North Sea gas production could protect customers from future price hikes, according to an industry body, as millions today face an increase in energy bills.
Regulator Ofgem announced in August that, from today, an increase in the energy price cap will have 15million customers see payments rise by an average of £139.
The increase is driven by a surge in prices over recent months, which OGUK said have risen 250% since January.
Global demand is expected to keep rising for the next two decades but using up the North Sea’s resources can help buffer customers from future shortages, the trade body said.
It comes after the Oil and Gas Authority (OGA) reported last week that North Sea production could be on course to wrap up by 2030 if no new fields are brought online, such as the controversial Cambo development.
OGUK Chief executive Deirdre Michie said: “More than 40% of our electricity is generated by gas and some 23m homes are heated by it so although gas use will decline it will be important for some years yet. The Climate Change Committee has allowed for this in its carbon budgets.

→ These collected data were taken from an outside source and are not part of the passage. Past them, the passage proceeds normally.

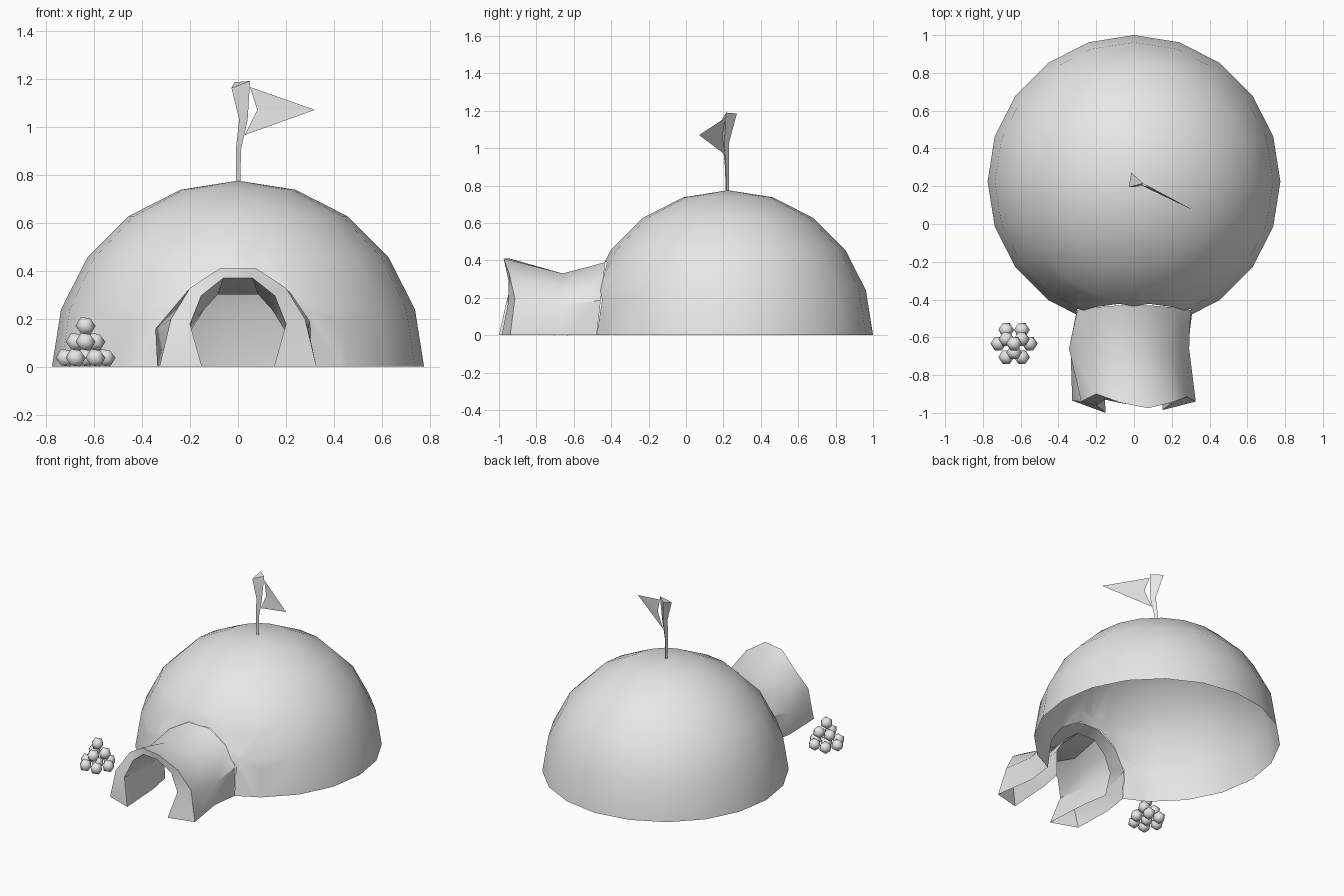
import bpy, bmesh, math
from mathutils import Vector, Matrix

cube = bpy.data.objects.get("Cube")
if cube:
    bpy.data.objects.remove(cube, do_unlink=True)

grey = bpy.data.materials.new("pale_grey")
grey.use_nodes = True
grey.diffuse_color = (0.8, 0.8, 0.8, 1)
grey.node_tree.nodes["Principled BSDF"].inputs["Base Color"].default_value = grey.diffuse_color

DOME_RADIUS = 0.775
DOME_CENTRE = Vector((0, 0.225, 0))


def finish(bm, name, angle=None):
    """Turn a bmesh into a named object, smooth below the given angle."""
    mesh = bpy.data.meshes.new(name)
    bm.to_mesh(mesh)
    bm.free()
    mesh.materials.append(grey)
    obj = bpy.data.objects.new(name, mesh)
    bpy.context.collection.objects.link(obj)
    if angle:
        bpy.ops.object.select_all(action='DESELECT')
        obj.select_set(True)
        bpy.context.view_layer.objects.active = obj
        bpy.ops.object.shade_smooth_by_angle(angle=math.radians(angle))
    return obj


def bridge(bm, rings, closed=False):
    """Skin a list of equal-length vertex rings with quads."""
    for a, b in zip(rings, rings[1:]):
        n = len(a)
        for i in range(n if closed else n - 1):
            j = (i + 1) % n
            bm.faces.new((a[i], a[j], b[j], b[i]))


def arch(xs, height, shift=0):
    """Eight arch points from left foot to right foot, as (x, z)."""
    half = [(x, height * t) for x, t in zip(xs, (0, 0.48, 0.8, 1))]
    return [(shift - x, z) for x, z in half] + [(shift + x, z) for x, z in reversed(half)]


def on_dome(points, radius):
    return [DOME_CENTRE.y - math.sqrt(radius ** 2 - x * x - z * z) for x, z in points]


# Tunnel cross-sections
outer_front = arch((0.327, 0.28, 0.2, 0.075), 0.41)
outer_mid = arch((0.31, 0.318, 0.2, 0.075), 0.33, -0.026)
outer_back = arch((0.307, 0.3, 0.215, 0.08), 0.39)
inner_back = arch((0.2, 0.22, 0.16, 0.07), 0.33)
inner_mid = arch((0.17, 0.2, 0.14, 0.085), 0.3)
inner_front = arch((0.15, 0.2, 0.153, 0.06), 0.37)

# Dome: half sphere with an arched doorway
bm = bmesh.new()
bmesh.ops.create_uvsphere(bm, u_segments=20, v_segments=10, radius=DOME_RADIUS,
                          matrix=Matrix.Translation(DOME_CENTRE))
low = [v for v in bm.verts if v.co.z < -0.01]
bmesh.ops.delete(bm, geom=low, context='VERTS')


def front_faces():
    return [f for f in bm.faces if f.calc_center_median().y < -0.1
            and abs(f.calc_center_median().x) < 0.45 and f.calc_center_median().z < 0.5]


sides = list(zip(outer_back, outer_back[1:]))
for (x0, z0), (x1, z1) in sides:
    faces = front_faces()
    geom = set(faces)
    for f in faces:
        geom.update(f.edges)
        geom.update(f.verts)
    bmesh.ops.bisect_plane(bm, geom=list(geom), dist=1e-5,
                           plane_co=(x0, 0, z0), plane_no=(z0 - z1, 0, x1 - x0))
doorway = []
for f in front_faces():
    c = f.calc_center_median()
    if all((c.x - a[0]) * (a[1] - b[1]) + (c.z - a[1]) * (b[0] - a[0]) < 0 for a, b in sides):
        doorway.append(f)
bmesh.ops.delete(bm, geom=doorway, context='FACES')
finish(bm, "dome", 40)

# Entrance tunnel: outer shell, thick front rim and inner shell
bm = bmesh.new()
sections = [
    (outer_back, on_dome(outer_back, DOME_RADIUS - 0.008)),
    (outer_mid, [-0.66] * 8),
    (outer_front, [-0.935, -0.94, -0.9, -0.945, -0.975, -0.945, -0.915, -0.94]),
    (inner_front, [-1, -0.96, -0.93, -0.95, -0.965, -0.95, -0.95, -0.985]),
    (inner_mid, [-0.68] * 8),
    (inner_back, on_dome(inner_back, DOME_RADIUS - 0.008)),
]
rings = [[bm.verts.new((x, y, z)) for (x, z), y in zip(pts, ys)] for pts, ys in sections]
bridge(bm, rings)
bmesh.ops.recalc_face_normals(bm, faces=bm.faces)
finish(bm, "entrance_tunnel", 40)

# Crooked three-sided flagpole, flaring at the top
bm = bmesh.new()
rings = []
for x, y, z, r in [(0, 0.22, 0.76, 0.01), (0, 0.217, 0.905, 0.013), (0.02, 0.21, 1.03, 0.021)]:
    rings.append([bm.verts.new((x + r * math.cos(a), y + r * math.sin(a), z))
                  for a in (math.radians(d) for d in (105, 345, 225))])
rings.append([bm.verts.new(p) for p in
              ((-0.015, 0.272, 1.185), (0.05, 0.215, 1.19), (-0.027, 0.195, 1.16))])
bridge(bm, rings, closed=True)
bm.faces.new(rings[-1])
bmesh.ops.recalc_face_normals(bm, faces=bm.faces)
finish(bm, "flagpole", 60)

# Notched pennant
bm = bmesh.new()
top, tip, foot, notch = [bm.verts.new(p) for p in (
    (0.05, 0.215, 1.165), (0.32, 0.07, 1.07), (0.028, 0.21, 0.965), (0.08, 0.195, 1.07))]
bm.faces.new((top, notch, tip))
bm.faces.new((notch, foot, tip))
finish(bm, "flag")

# Pile of snowballs: seven below, three above, one on top
pile = Vector((-0.635, -0.633, 0))
spots = [(0, 0, 0.037), (0, 0, 0.17)]
spots += [(0.083, 60 * i, 0.037) for i in range(6)]
spots += [(0.047, 30 + 120 * i, 0.104) for i in range(3)]
bm = bmesh.new()
for r, deg, z in spots:
    a = math.radians(deg)
    place = Matrix.Translation(pile + Vector((r * math.cos(a), r * math.sin(a), z)))
    bmesh.ops.create_icosphere(bm, subdivisions=1, radius=0.042,
                               matrix=place @ Matrix.Rotation(math.pi / 2, 4, 'Y'))
finish(bm, "snowballs", 60)
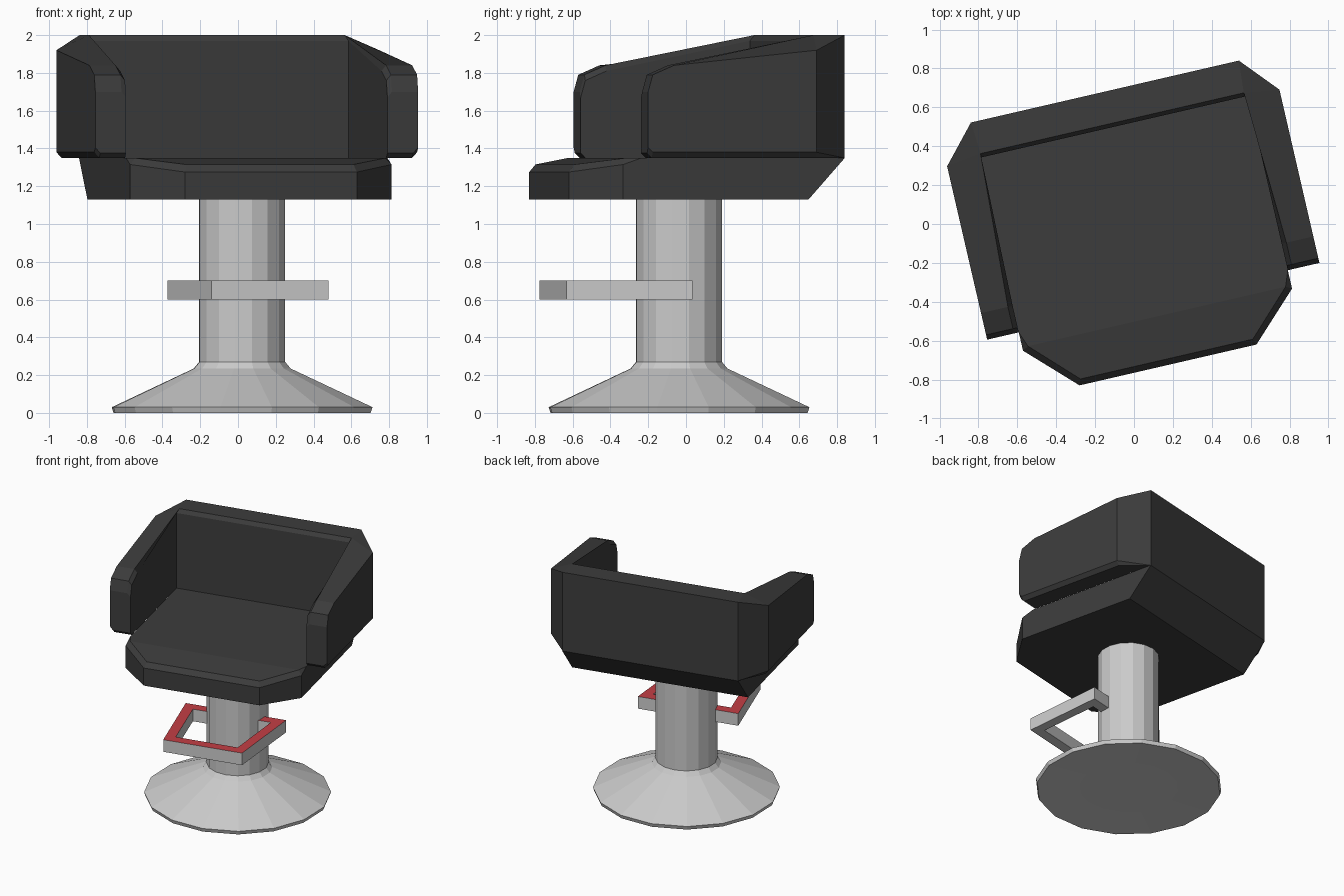
import bpy, bmesh, math
from mathutils import Vector, Matrix

if "Cube" in bpy.data.objects:
    bpy.data.objects.remove(bpy.data.objects["Cube"])

TURN = math.radians(13)          # the whole chair is swivelled


def material(name, rgb):
    m = bpy.data.materials.new(name)
    m.diffuse_color = (*rgb, 1)
    m.use_nodes = True
    m.node_tree.nodes["Principled BSDF"].inputs["Base Color"].default_value = m.diffuse_color
    return m


def place(name, bm, loc, mats=()):
    bmesh.ops.remove_doubles(bm, verts=bm.verts, dist=0.0005)
    bmesh.ops.recalc_face_normals(bm, faces=bm.faces)
    me = bpy.data.meshes.new(name)
    bm.to_mesh(me)
    bm.free()
    ob = bpy.data.objects.new(name, me)
    bpy.context.collection.objects.link(ob)
    ob.rotation_euler.z = TURN
    ob.location = loc
    for m in mats:
        me.materials.append(m)
    return ob


def mirrored(polys):
    """Welded mesh from right-half polygons plus their reflection in x."""
    bm = bmesh.new()
    for p in polys:
        pts = []
        for v in p:
            if not pts or (Vector(v) - Vector(pts[-1])).length > 1e-4:
                pts.append(v)
        if (Vector(pts[0]) - Vector(pts[-1])).length < 1e-4:
            pts.pop()
        if len(pts) < 3:
            continue
        bm.faces.new([bm.verts.new(v) for v in pts])
        bm.faces.new([bm.verts.new((-x, y, z)) for x, y, z in reversed(pts)])
    return bm


def bridge(a, b, closed=False):
    n = len(a)
    return [[a[i], a[(i + 1) % n], b[(i + 1) % n], b[i]]
            for i in range(n if closed else n - 1)]


AXIS = (0.007, 0.002, 0)
black = material("black_leather", (0.045, 0.045, 0.045))
red = material("red_tread", (0.55, 0.05, 0.06))

# Seat cushion: bottom loop, rim loop and bevelled top, sloped up at the rear
bottom = [(0, -.746, 1.13), (.467, -.746, 1.13), (.71, -.507, 1.13),
          (.71, -.41, 1.13), (.71, .50, 1.13), (0, .50, 1.13)]
rim = [(0, -.746, 1.275), (.467, -.746, 1.275), (.71, -.507, 1.315),
       (.71, -.41, 1.349), (.71, .697, 1.35), (0, .697, 1.35)]
top = [(0, -.715, 1.315), (.455, -.715, 1.315), (.68, -.49, 1.349),
       (.71, -.41, 1.349), (.71, .697, 1.35), (0, .697, 1.35)]
mid = (0, -.49, 1.349)
polys = [bottom, [top[0], top[1], top[2], mid], [mid] + top[2:]]
polys += bridge(bottom, rim) + bridge(rim, top)
place("seat", mirrored(polys), AXIS, [black])


# Wrap-around back and armrests: sections swept from arm front to back centre
def section(inner, lip, outer, under, z_low, z_bevel, z_out, z_in, drop=.03):
    return [(*inner, z_low), (*under, z_low), (*outer, z_bevel),
            (*outer, z_out), (*lip, z_in), (*inner, z_in - drop)]


def arm(y, z_low, z_top):
    return section((.71, y), (.735, y), (.877, y), (.85, y),
                   z_low, z_low + .03, z_top, z_top)


corner, lip = (.71, .51), (.695, .53)
path = [arm(-.41, 1.375, 1.70), arm(-.385, 1.35, 1.79), arm(-.27, 1.35, 1.84),
        section(corner, lip, (.877, .505), (.85, .505), 1.35, 1.38, 1.92, 2.0),
        section(corner, lip, (.707, .697), (.707, .697), 1.35, 1.35, 2.0, 2.0),
        section((0, .51), (0, .53), (0, .697), (0, .697), 1.35, 1.35, 2.0, 2.0)]
polys = [path[0]]
for a, b in zip(path, path[1:]):
    polys += bridge(a, b, True)
place("back_and_arms", mirrored(polys), AXIS, [black])

# Footrest: tapered frame with a red upper face
out = [(0, -.725), (.318, -.725), (.405, -.06), (0, -.06)]
inn = [(0, -.645), (.25, -.645), (.315, -.14), (0, -.14)]
lift = lambda loop, z: [(x, y, z) for x, y in loop]
lo_o, hi_o, lo_i, hi_i = lift(out, .6), lift(out, .7), lift(inn, .6), lift(inn, .7)
polys = (bridge(lo_o, hi_o) + bridge(lo_i, hi_i)
         + bridge(lo_o, lo_i) + bridge(hi_o, hi_i))
rest = place("footrest", mirrored(polys), AXIS, [None, red])
for f in rest.data.polygons:
    f.material_index = int(f.normal.z > .5)

# Pedestal: 16-sided turned profile with a shallow hollow underneath
profile = [(0, .01), (.37, .01), (.69, 0), (.70, .03), (.26, .235), (.231, .27),
           (.231, 1.14), (0, 1.14)]
bm = bmesh.new()
vs = [bm.verts.new((r, 0, z)) for r, z in profile]
es = [bm.edges.new(p) for p in zip(vs, vs[1:])]
bmesh.ops.spin(bm, geom=vs + es, cent=(0, 0, 0), axis=(0, 0, 1),
               angle=math.tau, steps=16, use_merge=True)
place("pedestal", bm, (.022, -.037, 0))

“Investing in our own gas resources can support the energy transition. Not doing so will lead to more imports, whether by tankers or pipeline. The gas reserves under our continental shelf could boost the UK’s energy security, protect consumers during the transition to low carbon energy and keep us on track towards our climate goals.”
According to Ofgem, those on default tariffs paying by direct debit will see an increase of £139 from £1,138 to £1277 due to the cap increase. Prepayment customers will see an increase of £153 from £1,156 to £1309.
Energy analyst firm DNV has predicted that global gas demand could rise globally through to 2041, and decline thereafter, so OGUK argues a similar surge could take place.
Around half of the UK’s gas supply comes from domestic production, which OGUK will highlight in its upcoming Energy Outlook Report later this month.
It will underline that there is enough gas to support the energy transition over the next 30 years, however “the ongoing demand for gas and oil requires continued investment” for indigenous resources, and that the current market situation “should provide an impetus” to address declining resources.